» TASK DESCRIPTION
Every entry must be printed again exactly, with nothing left out.

─── DATA FOR THE TASK ───

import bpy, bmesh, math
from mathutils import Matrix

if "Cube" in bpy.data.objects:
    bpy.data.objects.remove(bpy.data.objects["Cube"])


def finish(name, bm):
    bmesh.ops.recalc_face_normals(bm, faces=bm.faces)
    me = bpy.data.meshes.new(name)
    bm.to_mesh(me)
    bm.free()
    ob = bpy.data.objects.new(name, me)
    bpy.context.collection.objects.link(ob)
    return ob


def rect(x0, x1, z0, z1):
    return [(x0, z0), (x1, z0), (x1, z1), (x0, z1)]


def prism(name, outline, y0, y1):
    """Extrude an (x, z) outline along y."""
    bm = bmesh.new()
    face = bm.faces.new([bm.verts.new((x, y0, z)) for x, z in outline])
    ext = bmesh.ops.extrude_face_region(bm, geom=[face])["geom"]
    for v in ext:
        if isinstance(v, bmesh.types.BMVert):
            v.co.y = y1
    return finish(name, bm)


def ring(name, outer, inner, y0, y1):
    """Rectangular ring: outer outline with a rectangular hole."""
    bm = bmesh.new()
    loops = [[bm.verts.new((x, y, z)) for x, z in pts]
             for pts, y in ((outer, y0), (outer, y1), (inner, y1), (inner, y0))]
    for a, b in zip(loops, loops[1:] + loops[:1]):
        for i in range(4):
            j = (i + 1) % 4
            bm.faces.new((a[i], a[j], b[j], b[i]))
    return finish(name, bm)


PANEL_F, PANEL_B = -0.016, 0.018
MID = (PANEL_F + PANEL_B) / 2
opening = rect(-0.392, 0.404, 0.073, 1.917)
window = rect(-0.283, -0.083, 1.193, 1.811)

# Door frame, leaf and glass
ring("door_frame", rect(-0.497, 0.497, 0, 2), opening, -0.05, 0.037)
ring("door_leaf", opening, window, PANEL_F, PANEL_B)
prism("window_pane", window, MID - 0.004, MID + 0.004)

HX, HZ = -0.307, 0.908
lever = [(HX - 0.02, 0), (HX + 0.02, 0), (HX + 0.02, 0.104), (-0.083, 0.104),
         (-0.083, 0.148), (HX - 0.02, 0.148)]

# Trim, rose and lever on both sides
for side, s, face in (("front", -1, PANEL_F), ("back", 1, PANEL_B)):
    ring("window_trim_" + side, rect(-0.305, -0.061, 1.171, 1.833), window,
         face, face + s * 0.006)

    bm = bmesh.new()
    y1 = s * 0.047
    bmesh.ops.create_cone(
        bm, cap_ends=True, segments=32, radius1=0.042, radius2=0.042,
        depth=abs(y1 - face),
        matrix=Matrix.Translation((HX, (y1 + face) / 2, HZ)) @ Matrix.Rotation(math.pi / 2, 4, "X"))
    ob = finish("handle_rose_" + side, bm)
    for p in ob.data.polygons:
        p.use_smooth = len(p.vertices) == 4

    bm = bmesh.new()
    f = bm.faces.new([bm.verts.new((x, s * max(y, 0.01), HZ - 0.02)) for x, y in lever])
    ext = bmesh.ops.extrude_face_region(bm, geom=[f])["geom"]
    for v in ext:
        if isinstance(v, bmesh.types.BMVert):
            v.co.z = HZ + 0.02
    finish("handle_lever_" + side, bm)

───

» YOUR RESPONSE
import bpy, bmesh, math
from mathutils import Matrix

if "Cube" in bpy.data.objects:
    bpy.data.objects.remove(bpy.data.objects["Cube"])


def finish(name, bm):
    bmesh.ops.recalc_face_normals(bm, faces=bm.faces)
    me = bpy.data.meshes.new(name)
    bm.to_mesh(me)
    bm.free()
    ob = bpy.data.objects.new(name, me)
    bpy.context.collection.objects.link(ob)
    return ob


def rect(x0, x1, z0, z1):
    return [(x0, z0), (x1, z0), (x1, z1), (x0, z1)]


def prism(name, outline, y0, y1):
    """Extrude an (x, z) outline along y."""
    bm = bmesh.new()
    face = bm.faces.new([bm.verts.new((x, y0, z)) for x, z in outline])
    ext = bmesh.ops.extrude_face_region(bm, geom=[face])["geom"]
    for v in ext:
        if isinstance(v, bmesh.types.BMVert):
            v.co.y = y1
    return finish(name, bm)


def ring(name, outer, inner, y0, y1):
    """Rectangular ring: outer outline with a rectangular hole."""
    bm = bmesh.new()
    loops = [[bm.verts.new((x, y, z)) for x, z in pts]
             for pts, y in ((outer, y0), (outer, y1), (inner, y1), (inner, y0))]
    for a, b in zip(loops, loops[1:] + loops[:1]):
        for i in range(4):
            j = (i + 1) % 4
            bm.faces.new((a[i], a[j], b[j], b[i]))
    return finish(name, bm)


PANEL_F, PANEL_B = -0.016, 0.018
MID = (PANEL_F + PANEL_B) / 2
opening = rect(-0.392, 0.404, 0.073, 1.917)
window = rect(-0.283, -0.083, 1.193, 1.811)

# Door frame, leaf and glass
ring("door_frame", rect(-0.497, 0.497, 0, 2), opening, -0.05, 0.037)
ring("door_leaf", opening, window, PANEL_F, PANEL_B)
prism("window_pane", window, MID - 0.004, MID + 0.004)

HX, HZ = -0.307, 0.908
lever = [(HX - 0.02, 0), (HX + 0.02, 0), (HX + 0.02, 0.104), (-0.083, 0.104),
         (-0.083, 0.148), (HX - 0.02, 0.148)]

# Trim, rose and lever on both sides
for side, s, face in (("front", -1, PANEL_F), ("back", 1, PANEL_B)):
    ring("window_trim_" + side, rect(-0.305, -0.061, 1.171, 1.833), window,
         face, face + s * 0.006)

    bm = bmesh.new()
    y1 = s * 0.047
    bmesh.ops.create_cone(
        bm, cap_ends=True, segments=32, radius1=0.042, radius2=0.042,
        depth=abs(y1 - face),
        matrix=Matrix.Translation((HX, (y1 + face) / 2, HZ)) @ Matrix.Rotation(math.pi / 2, 4, "X"))
    ob = finish("handle_rose_" + side, bm)
    for p in ob.data.polygons:
        p.use_smooth = len(p.vertices) == 4

    bm = bmesh.new()
    f = bm.faces.new([bm.verts.new((x, s * max(y, 0.01), HZ - 0.02)) for x, y in lever])
    ext = bmesh.ops.extrude_face_region(bm, geom=[f])["geom"]
    for v in ext:
        if isinstance(v, bmesh.types.BMVert):
            v.co.z = HZ + 0.02
    finish("handle_lever_" + side, bm)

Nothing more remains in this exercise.